(Data excerpts)
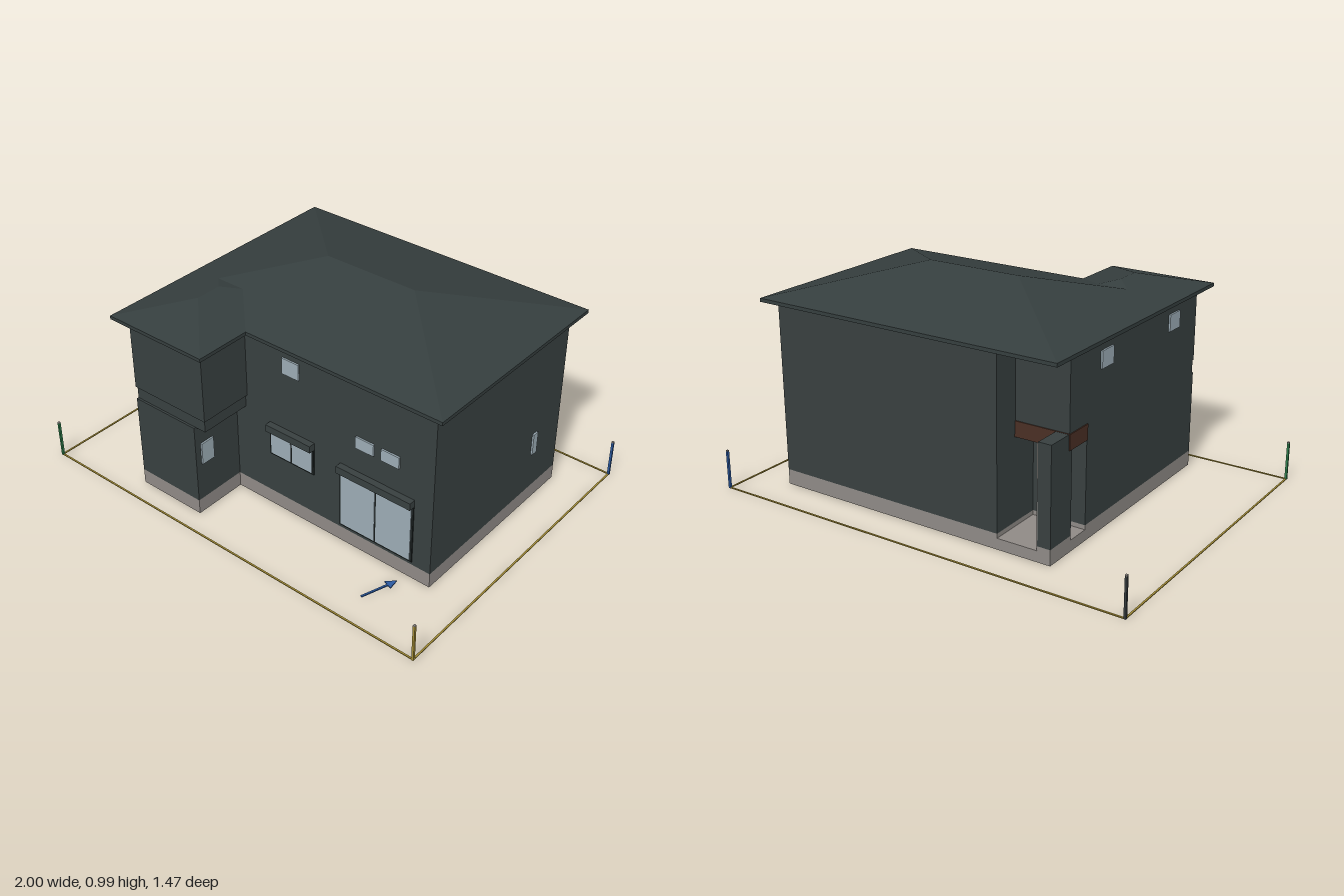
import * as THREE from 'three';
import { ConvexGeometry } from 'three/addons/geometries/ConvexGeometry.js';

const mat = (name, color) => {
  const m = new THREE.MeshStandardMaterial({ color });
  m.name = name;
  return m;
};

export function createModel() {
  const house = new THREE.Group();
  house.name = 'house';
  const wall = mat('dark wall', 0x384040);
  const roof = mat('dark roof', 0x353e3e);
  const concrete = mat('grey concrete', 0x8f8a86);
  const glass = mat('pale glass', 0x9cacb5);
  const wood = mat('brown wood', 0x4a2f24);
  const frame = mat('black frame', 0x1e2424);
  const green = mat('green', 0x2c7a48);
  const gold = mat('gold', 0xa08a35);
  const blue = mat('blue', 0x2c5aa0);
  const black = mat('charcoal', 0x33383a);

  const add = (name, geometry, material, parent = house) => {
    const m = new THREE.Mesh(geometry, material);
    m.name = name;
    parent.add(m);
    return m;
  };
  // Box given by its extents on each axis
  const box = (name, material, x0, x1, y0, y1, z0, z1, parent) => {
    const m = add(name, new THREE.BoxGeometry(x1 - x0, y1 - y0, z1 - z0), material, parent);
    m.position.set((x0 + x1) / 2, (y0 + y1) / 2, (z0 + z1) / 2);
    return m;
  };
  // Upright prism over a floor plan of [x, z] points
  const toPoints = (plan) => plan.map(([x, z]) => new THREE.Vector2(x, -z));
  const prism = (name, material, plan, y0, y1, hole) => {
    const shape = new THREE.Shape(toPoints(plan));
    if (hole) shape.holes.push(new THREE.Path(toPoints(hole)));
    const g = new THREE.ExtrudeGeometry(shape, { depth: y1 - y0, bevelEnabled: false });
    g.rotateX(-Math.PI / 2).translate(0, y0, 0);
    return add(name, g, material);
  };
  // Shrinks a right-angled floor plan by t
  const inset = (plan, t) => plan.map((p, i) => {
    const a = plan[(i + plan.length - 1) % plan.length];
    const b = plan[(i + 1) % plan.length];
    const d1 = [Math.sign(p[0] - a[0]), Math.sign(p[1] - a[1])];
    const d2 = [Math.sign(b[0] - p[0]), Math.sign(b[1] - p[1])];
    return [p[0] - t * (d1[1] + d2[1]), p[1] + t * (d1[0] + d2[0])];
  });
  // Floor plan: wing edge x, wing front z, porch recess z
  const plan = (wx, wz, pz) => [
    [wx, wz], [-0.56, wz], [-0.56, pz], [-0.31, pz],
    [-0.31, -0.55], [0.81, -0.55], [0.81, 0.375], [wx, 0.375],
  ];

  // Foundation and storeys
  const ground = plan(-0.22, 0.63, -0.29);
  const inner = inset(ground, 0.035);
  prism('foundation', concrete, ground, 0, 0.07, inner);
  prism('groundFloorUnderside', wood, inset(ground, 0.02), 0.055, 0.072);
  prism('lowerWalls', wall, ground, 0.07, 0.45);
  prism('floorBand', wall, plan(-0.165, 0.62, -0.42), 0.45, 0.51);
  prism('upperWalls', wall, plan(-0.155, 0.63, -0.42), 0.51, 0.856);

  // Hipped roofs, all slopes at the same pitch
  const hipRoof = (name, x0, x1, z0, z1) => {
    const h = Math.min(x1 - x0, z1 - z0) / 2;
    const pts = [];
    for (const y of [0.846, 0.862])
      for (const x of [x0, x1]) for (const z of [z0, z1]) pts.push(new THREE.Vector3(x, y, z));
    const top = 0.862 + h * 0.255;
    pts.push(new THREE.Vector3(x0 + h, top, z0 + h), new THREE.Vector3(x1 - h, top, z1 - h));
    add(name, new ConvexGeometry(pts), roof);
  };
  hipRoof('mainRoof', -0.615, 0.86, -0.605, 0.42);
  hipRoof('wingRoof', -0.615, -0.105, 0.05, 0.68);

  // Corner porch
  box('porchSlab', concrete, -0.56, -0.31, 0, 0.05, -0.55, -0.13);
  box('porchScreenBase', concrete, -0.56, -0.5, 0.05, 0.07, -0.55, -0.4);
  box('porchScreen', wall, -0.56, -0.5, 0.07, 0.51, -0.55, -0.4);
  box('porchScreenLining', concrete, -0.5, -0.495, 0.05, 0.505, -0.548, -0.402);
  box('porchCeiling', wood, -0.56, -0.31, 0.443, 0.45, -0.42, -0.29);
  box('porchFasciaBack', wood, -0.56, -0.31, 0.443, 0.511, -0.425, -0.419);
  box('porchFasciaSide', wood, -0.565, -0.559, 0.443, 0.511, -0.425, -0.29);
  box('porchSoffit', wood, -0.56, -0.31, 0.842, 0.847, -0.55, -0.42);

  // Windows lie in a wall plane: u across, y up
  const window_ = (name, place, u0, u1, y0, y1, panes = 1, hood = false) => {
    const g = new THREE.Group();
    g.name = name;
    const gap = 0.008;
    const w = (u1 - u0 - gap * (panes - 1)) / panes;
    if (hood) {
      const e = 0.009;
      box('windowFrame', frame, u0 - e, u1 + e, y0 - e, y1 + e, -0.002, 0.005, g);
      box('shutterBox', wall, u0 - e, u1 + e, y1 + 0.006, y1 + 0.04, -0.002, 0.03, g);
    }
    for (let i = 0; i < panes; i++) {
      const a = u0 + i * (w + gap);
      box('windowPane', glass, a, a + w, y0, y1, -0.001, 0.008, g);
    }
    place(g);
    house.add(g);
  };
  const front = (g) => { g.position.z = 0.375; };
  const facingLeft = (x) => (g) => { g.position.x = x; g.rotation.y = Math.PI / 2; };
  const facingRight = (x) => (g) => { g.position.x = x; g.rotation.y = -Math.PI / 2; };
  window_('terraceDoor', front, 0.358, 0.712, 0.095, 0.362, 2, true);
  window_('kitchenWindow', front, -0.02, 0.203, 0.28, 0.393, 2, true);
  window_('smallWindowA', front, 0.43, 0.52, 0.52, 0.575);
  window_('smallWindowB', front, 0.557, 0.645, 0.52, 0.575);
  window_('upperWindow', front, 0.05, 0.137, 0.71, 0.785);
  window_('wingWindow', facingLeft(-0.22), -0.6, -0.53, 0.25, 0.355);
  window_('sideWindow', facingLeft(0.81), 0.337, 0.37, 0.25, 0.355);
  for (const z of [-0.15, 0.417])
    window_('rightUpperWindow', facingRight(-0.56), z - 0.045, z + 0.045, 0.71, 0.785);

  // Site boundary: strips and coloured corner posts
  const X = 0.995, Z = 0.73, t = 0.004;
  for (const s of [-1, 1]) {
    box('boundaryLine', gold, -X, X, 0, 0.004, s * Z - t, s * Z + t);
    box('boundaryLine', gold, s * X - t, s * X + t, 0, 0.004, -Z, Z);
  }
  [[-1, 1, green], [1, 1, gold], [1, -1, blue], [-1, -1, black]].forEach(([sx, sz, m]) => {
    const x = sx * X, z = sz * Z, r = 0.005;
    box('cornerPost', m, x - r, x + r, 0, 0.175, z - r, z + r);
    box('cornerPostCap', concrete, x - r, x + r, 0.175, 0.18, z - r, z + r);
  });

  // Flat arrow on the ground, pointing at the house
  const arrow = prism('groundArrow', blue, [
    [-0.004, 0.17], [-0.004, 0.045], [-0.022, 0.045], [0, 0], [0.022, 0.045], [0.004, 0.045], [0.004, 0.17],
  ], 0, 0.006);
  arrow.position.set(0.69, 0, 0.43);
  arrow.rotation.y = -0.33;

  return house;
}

==

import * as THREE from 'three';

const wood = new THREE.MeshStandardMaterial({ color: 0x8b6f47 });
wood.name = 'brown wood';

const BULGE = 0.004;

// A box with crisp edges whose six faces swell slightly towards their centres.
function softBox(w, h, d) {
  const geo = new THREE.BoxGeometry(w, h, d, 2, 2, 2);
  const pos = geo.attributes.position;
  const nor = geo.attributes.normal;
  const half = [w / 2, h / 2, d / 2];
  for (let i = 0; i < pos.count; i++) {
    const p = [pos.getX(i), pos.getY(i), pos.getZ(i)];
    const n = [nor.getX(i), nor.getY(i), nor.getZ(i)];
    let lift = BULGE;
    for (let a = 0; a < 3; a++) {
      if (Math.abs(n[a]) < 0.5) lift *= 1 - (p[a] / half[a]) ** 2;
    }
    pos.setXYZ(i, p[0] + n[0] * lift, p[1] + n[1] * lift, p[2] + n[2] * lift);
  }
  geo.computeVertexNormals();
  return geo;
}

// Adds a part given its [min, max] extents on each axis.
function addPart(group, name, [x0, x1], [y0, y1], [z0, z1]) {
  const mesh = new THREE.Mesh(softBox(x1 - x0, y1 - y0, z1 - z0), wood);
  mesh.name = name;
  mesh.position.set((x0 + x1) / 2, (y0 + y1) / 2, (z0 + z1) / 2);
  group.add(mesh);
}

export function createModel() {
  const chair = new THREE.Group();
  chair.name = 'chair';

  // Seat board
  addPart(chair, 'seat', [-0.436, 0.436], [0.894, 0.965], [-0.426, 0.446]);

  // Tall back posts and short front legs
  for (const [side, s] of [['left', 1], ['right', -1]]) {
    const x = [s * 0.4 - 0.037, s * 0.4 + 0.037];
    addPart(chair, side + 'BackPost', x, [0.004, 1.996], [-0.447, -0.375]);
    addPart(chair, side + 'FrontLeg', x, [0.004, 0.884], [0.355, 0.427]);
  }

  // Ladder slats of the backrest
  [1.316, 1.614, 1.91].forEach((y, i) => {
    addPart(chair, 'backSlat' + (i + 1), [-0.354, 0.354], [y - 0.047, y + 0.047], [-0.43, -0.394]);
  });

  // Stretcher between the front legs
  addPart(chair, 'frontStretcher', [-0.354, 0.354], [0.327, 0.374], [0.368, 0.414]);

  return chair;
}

-- Work order --
From the records above, print exactly the lines that run from the line with "0.505, -0.548, -0.402);" to the line with "const a = u0 + i * (w + gap);", inclusive.

-- Response --
  box('porchScreenLining', concrete, -0.5, -0.495, 0.05, 0.505, -0.548, -0.402);
  box('porchCeiling', wood, -0.56, -0.31, 0.443, 0.45, -0.42, -0.29);
  box('porchFasciaBack', wood, -0.56, -0.31, 0.443, 0.511, -0.425, -0.419);
  box('porchFasciaSide', wood, -0.565, -0.559, 0.443, 0.511, -0.425, -0.29);
  box('porchSoffit', wood, -0.56, -0.31, 0.842, 0.847, -0.55, -0.42);

  // Windows lie in a wall plane: u across, y up
  const window_ = (name, place, u0, u1, y0, y1, panes = 1, hood = false) => {
    const g = new THREE.Group();
    g.name = name;
    const gap = 0.008;
    const w = (u1 - u0 - gap * (panes - 1)) / panes;
    if (hood) {
      const e = 0.009;
      box('windowFrame', frame, u0 - e, u1 + e, y0 - e, y1 + e, -0.002, 0.005, g);
      box('shutterBox', wall, u0 - e, u1 + e, y1 + 0.006, y1 + 0.04, -0.002, 0.03, g);
    }
    for (let i = 0; i < panes; i++) {
      const a = u0 + i * (w + gap);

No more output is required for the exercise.